The albumen, or white, of an egg is 88 percent water and 12 percent a mixture of about a dozen different proteins. But most (54 percent) of the protein is ovalbumin, each of whose huge molecules contains more than three thousand atoms, including only six atoms of sulfur.
Nevertheless, that tiny amount of sulfur can cause quite a stink when converted into hydrogen sulfide, H2S, a gas that is approximately as poisonous as the hydrogen cyanide gas, HCN, used in execution chambers. Fortunately, however, hydrogen sulfide is so incredibly smelly that people notice it long before it can build up to a harmful concentration in the air. It will empty a concert hall faster than a tone-deaf soprano.
Chemistry textbooks persist in telling us that hydrogen sulfide has the “familiar” smell of rotten eggs. But I’ll wager that not one in ten thousand people, excepting really bad vaudeville performers, has ever smelled a rotten egg. If you ever do, though, you’ll know that it’s hydrogen sulfide. In fact, extremely tiny amounts of hydrogen sulfide are responsible for much of the aroma and flavor of even a cooked fresh egg.
How do eggs turn rotten? Contrary to common belief, it doesn’t happen simply because an egg has attained geriatric status. Old eggs don’t rot. Like old soldiers, they just fade away.
To test this notion, I kept an unopened egg on my desk at room temperature for about six months, half expecting at anytime to be driven from my office by the stench of hydrogen sulfide. But that never happened.

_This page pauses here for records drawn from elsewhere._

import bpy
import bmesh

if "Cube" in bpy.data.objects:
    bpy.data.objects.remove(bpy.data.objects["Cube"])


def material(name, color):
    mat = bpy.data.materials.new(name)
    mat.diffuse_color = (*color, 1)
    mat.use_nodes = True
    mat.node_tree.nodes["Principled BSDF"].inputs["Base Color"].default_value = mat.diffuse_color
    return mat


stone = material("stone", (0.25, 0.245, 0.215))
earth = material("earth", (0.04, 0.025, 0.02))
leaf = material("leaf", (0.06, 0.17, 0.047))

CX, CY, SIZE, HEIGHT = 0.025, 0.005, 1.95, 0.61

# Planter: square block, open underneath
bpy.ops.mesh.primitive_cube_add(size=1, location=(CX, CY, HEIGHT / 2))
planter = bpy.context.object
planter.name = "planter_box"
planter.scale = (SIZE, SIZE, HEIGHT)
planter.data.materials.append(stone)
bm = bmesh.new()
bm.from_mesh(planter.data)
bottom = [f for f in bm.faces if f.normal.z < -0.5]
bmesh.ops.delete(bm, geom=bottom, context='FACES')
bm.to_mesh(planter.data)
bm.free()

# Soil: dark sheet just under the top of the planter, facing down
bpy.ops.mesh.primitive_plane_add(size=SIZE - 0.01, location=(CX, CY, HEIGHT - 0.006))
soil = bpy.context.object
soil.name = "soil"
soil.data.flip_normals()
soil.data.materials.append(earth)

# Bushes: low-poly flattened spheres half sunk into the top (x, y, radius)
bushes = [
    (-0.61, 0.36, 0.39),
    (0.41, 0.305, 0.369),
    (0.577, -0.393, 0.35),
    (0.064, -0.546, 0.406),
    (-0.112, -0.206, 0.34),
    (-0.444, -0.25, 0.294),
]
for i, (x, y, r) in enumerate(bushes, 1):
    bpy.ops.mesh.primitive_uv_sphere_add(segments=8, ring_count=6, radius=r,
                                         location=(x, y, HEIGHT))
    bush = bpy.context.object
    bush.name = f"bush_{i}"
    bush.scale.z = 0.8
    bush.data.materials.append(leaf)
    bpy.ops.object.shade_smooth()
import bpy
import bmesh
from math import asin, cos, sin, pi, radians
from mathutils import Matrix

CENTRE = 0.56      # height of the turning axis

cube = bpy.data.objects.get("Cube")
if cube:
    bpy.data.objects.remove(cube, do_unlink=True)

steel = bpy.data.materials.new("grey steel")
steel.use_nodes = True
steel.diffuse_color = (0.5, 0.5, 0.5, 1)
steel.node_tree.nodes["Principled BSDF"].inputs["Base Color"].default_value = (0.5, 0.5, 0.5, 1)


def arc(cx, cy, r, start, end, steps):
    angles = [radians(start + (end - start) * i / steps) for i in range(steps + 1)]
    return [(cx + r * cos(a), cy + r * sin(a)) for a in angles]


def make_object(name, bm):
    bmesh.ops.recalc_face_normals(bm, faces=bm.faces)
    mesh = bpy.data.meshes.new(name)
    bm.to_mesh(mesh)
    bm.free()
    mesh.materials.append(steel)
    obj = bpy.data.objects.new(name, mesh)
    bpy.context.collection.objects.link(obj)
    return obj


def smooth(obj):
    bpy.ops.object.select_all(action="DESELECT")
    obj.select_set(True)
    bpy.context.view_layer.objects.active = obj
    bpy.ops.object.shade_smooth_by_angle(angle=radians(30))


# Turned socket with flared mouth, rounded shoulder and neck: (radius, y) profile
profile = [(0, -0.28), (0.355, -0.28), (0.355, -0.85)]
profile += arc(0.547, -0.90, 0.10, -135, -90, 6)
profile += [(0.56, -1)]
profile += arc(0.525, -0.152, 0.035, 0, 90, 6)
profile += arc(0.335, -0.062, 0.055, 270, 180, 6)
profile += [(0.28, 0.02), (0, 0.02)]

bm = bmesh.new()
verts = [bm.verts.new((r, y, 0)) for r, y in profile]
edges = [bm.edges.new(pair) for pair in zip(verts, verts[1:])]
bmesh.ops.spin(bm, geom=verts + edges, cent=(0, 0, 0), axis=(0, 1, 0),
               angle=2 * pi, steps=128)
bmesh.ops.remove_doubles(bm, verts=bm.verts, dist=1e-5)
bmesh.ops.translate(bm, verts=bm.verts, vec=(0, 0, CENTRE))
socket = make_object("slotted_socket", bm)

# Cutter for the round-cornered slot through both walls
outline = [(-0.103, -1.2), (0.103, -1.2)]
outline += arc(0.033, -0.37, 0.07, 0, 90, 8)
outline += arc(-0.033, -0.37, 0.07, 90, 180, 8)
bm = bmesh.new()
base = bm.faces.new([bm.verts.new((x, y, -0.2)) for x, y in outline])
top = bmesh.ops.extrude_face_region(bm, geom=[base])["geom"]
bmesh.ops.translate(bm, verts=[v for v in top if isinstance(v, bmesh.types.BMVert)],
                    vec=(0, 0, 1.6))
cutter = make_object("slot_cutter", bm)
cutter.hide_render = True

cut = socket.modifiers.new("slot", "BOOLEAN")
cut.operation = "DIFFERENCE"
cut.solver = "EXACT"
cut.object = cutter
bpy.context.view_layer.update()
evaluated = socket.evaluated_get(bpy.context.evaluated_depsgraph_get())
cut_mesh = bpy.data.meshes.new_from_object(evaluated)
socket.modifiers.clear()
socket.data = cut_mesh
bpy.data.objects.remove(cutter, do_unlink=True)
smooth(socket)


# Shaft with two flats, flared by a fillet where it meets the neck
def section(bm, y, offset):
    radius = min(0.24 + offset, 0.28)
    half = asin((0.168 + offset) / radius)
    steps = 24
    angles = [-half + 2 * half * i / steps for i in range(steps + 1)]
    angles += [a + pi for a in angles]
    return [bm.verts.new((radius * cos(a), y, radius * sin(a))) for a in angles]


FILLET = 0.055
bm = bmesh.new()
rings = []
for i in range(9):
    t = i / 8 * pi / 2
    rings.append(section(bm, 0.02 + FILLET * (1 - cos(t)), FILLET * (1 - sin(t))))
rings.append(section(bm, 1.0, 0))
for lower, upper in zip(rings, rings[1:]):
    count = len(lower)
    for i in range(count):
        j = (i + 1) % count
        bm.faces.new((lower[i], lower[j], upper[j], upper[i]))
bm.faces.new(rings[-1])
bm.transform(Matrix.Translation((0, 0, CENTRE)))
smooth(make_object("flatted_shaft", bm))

When I finally opened the egg, its contents had shrunk to a gelatinous mass occupying only about one-fifth of the space inside the shell. The rest of the space was filled with perfectly fresh air, with not a trace of hydrogen sulfide odor. The egg may have died of old age, but it did not turn rotten.
The rotting of an egg is like the rotting of any organic matter: It results from the action of decay-producing bacteria. There were no breaks in the shell through which bacteria could enter, so my egg had not been contaminated and no putrefaction occurred.
Even though eggshells are porous and therefore ostensibly vulnerable to invasion by bacteria, eggs have several defense mechanisms. First, freshly laid eggs are coated with a protective film called the cuticle. The two membranes just inside the shell are a second line of defense. Third, the albumen actually has antibacterial properties; among other things it contains the enzyme lysozyme, which fights bacteria by dissolving their cell walls. (Lysozyme in our tears also fights infection in our eyes.)
As soon as an egg is broken open, though, it’s fiesta time for every microorganism in the neighborhood (can’t you hear those tiny mariachis?) and it’s all downhill from there.
One more non-rotten-egg story: Recently, I had the dubious privilege of examining a four-year-old hard-boiled and dyed Easter egg. It seems that for some cockamamie reason my dear wife, Marlene, had promised to save it for her four-year old grandson, Oscar, until he went to college. He’s eight now. Unbeknownst to me, the egg had been in our refrigerator all along.
When Oscar visited us recently, he asked about his egg and Marlene produced it. Although I wouldn’t want to eat it, it was still quite inoffensive, demonstrating once again that without bacteria and conditions conducive to their growth, an egg will not turn putrid. But we’ll check it again during Oscar’s freshman orientation program for the class of 2028.